Efforts need to be greater year-round to keep oceans, beaches and waterways clean.
MIAMI-DADE COUNTY, Fla. – The United Nations General Assembly happening in New York City right now is addressing the global plastic crisis and the 8,000,000 metric tons of plastics that enter the ocean every year.
While the global community scrambles to find a solution to reverse this trend last Saturday, hundreds of volunteers sweated it out across South Florida to tackle this problem here at home.
More than 22,000 lbs. of trash were picked up from our shorelines, streets and waterways in just one day, but all of that is unfortunately just a drop in the bucket.
“We don’t think that this is going to solve the problems,” said VolunteerCleanup co-founder Dave Doebler. “But this creates an eye-opening experience for people to see firsthand how much trash and plastic is entering our oceans and our bay, every single day.”
It is a growing crisis, which grew this global mission: Ocean Conservancy’s International Coastal Cleanup Day, now in its 37th year, has brought communities together from 150 countries to clean up our planet.
The problem is we’re in the grips of a global plastic crisis. In Florida, on average, 7,000 tons of plastic enters our marine environment every single year.
Bottle caps were the number one item collected last weekend, surpassing cigarette butts. Plastic water and beverage bottles were number three.
“We find a lot of the single use plastics and that’s extremely problematic,” said volunteer John Hatzis.
It’s takes 450 years for plastic to biodegrade, and recycling is not the answer. Less than nine percent of all global plastic is ever recycled. The majority ends up polluting our planet, showing up in the ocean and our coastlines.
“It shows me that we need to make a change because we are completely trashing the world and we need to fix that,” said Miami Senior High volunteer Aliya Sakhrani.
“And so the message is we’re all in this together,” added Miami-Dade Chief Bay Officer Irela Bague. “And so we really need to do our part and lower our consumption of single use plastics.”
And it is everywhere, from Hollywood Beach, where volunteers from Free Our Seas removed 928 lbs., to the waterways of Coral Gables and east Greynold’s Park.
“We picked up over 540 lbs. of trash and we’re still going,” said Shannon Jones one of the volunteers from the Frost Museum of Science.
Clean This Beach Up joined forces with Revolution 93.5 FM to clean up the MacArthur Causeway.

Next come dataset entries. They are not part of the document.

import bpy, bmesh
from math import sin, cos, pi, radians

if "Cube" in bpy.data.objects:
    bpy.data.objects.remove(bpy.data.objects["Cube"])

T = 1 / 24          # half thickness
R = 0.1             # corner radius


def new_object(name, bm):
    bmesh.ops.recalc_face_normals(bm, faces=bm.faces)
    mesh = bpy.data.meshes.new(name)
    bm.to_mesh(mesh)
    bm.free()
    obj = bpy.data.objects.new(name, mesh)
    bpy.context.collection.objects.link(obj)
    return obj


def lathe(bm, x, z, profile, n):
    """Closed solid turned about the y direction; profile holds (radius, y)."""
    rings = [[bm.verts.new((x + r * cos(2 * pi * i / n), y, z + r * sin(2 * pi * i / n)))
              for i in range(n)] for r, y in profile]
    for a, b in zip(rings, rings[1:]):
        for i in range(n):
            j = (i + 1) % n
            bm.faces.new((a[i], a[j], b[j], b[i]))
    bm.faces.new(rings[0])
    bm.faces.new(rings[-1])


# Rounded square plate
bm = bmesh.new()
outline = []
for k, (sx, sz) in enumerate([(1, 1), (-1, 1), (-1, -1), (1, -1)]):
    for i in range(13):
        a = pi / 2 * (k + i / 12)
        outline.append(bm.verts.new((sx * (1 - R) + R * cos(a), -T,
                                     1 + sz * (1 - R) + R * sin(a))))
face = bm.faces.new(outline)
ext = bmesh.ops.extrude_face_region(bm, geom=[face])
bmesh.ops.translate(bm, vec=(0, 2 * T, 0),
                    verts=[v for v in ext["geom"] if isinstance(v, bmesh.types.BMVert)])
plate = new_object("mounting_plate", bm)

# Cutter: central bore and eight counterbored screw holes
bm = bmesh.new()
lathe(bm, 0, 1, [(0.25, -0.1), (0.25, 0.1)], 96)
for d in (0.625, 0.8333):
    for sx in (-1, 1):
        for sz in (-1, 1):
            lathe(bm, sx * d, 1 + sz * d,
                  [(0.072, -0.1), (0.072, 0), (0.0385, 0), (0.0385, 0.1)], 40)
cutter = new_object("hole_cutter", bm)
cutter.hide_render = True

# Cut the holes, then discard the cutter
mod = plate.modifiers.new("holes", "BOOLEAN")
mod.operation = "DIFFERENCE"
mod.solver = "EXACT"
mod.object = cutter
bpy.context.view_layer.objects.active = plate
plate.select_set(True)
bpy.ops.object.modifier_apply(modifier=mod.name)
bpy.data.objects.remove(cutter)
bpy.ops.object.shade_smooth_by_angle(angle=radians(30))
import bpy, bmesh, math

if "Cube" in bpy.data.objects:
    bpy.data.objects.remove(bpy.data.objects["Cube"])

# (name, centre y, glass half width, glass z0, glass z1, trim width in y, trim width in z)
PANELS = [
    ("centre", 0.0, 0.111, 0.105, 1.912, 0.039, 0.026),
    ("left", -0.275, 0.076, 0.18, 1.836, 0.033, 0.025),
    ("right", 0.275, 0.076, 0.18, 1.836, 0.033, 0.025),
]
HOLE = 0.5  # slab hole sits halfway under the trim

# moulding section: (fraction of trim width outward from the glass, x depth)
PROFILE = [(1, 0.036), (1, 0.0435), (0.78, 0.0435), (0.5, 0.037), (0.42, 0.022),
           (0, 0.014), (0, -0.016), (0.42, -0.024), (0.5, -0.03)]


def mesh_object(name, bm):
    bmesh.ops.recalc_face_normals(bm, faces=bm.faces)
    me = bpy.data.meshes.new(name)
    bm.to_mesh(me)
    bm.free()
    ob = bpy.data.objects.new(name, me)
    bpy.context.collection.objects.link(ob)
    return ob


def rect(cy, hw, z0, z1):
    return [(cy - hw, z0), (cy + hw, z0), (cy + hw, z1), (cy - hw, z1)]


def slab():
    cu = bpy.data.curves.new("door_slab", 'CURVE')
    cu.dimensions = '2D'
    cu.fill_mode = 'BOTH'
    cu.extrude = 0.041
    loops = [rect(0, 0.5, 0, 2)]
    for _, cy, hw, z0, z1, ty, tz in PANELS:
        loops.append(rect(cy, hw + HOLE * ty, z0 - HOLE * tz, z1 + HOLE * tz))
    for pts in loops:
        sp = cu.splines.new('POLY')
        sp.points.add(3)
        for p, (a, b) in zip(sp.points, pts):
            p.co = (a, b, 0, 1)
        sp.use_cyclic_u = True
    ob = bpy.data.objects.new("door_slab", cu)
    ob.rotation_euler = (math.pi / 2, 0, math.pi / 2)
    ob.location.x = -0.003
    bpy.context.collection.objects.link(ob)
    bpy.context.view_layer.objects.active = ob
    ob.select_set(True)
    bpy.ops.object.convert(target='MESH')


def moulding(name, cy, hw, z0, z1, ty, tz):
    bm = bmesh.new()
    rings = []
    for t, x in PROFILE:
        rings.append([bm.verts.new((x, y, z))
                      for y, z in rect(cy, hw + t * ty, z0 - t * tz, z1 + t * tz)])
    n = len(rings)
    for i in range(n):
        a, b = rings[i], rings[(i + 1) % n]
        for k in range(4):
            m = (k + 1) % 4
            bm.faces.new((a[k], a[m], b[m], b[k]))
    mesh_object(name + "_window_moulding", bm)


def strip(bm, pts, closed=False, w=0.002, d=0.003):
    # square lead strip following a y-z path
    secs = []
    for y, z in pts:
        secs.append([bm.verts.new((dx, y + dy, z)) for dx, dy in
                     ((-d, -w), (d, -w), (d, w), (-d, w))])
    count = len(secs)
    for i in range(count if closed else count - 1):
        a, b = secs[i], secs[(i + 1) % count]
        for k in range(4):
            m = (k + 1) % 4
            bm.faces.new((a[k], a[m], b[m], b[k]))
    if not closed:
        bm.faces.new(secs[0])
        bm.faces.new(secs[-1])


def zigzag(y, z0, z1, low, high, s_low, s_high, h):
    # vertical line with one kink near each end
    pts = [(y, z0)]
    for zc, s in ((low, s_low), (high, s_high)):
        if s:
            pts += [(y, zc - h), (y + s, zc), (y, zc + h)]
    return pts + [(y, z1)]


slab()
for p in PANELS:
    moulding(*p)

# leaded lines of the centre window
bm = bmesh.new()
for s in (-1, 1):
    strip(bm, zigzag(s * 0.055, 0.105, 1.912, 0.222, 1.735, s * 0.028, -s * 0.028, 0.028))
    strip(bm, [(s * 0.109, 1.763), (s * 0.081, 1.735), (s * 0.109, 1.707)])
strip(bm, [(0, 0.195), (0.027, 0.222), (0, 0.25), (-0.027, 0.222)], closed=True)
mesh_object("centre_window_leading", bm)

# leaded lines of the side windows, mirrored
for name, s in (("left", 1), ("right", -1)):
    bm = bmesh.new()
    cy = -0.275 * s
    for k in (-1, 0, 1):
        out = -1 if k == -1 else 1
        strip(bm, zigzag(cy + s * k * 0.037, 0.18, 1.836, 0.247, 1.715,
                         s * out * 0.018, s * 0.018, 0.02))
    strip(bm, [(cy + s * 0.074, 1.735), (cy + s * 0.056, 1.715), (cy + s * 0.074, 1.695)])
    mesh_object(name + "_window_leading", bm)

“It’s really sad,” said Clean This Beach Up Founder Maria Algarra. “To be honest, this is one of the dirtiest spots in South Florida. And most of the pollution has been here for decades.”
“I really hope that people understand that we have to stop and learn that what we’re doing is wrong,” said Revolution 93.5 FM owner Marco Mazzoli.
The problem starts inland. Eighty percent of all marine debris comes from the land; trash people just throw on the street.
“I think people are turned on and turned on and understanding that what is in this bay comes from the land, everything you drop on the land goes into the bay,” said Miami-Dade County Mayor Daniella Levine Cava.
From Westchester to Little Haiti, that message was received loud and clear.
“We just picked up 326 lbs. and with just 20 volunteers,” said Matthew Mattia with Love Hope Music who spearheaded the clean up near Lincoln’s Beard Bewery off Bird Road.
“That’s why it’s really important for us to clean up our neighborhoods,” said Captain Haiti aka Nandy Martin who organized a cleanup off NE second avenue and 59th street. “It’s your responsibility to take care of the trash or plastic bottles, even if you’re not the one that threw it down.”
The lobsters who live in our South Florida marine environment will thank you, so will the dolphins, the manatees, the turtles, the fish and the sharks.
The marine litter epidemic gripping South Florida perhaps never more evident than in some of the mangroves of Key Biscayne, where seventy volunteers of all ages from Fill A Bag used kayaks and paddleboards to pulled out 1300 lbs. of trash.
But the biggest haul came from the Julia Tuttle Causeway, where 109 volunteers from Clean Miami Beach picked up a whopping 2700 lbs. of trash.
The alarm bells are loudly ringing. South Florida, we must do better.
“We have to take pride in our community every single day are treated with the respect and the love that we have for this city,” said Doebler.
Doebler says the great takeaway is that fifty percent of all volunteers are first timers. And data shows that first time volunteers often return and bring friends and family with them, organically growing this most important eco-army and the Herculean task of restoring balance to our natural world.
And you don’t have to wait until next year’s International Coastal Cleanup Day to get involved. There are clean ups happening every weekend here in South Florida, and for more info on how you can get involved, visit https://www.volunteercleanup.org/find.
ABOUT THE AUTHOR:
Louis Aguirre is an Emmy-award winning journalist who anchors weekday newscasts and serves as WPLG Local 10’s Environmental Advocate.
Source: WPLG Local10.com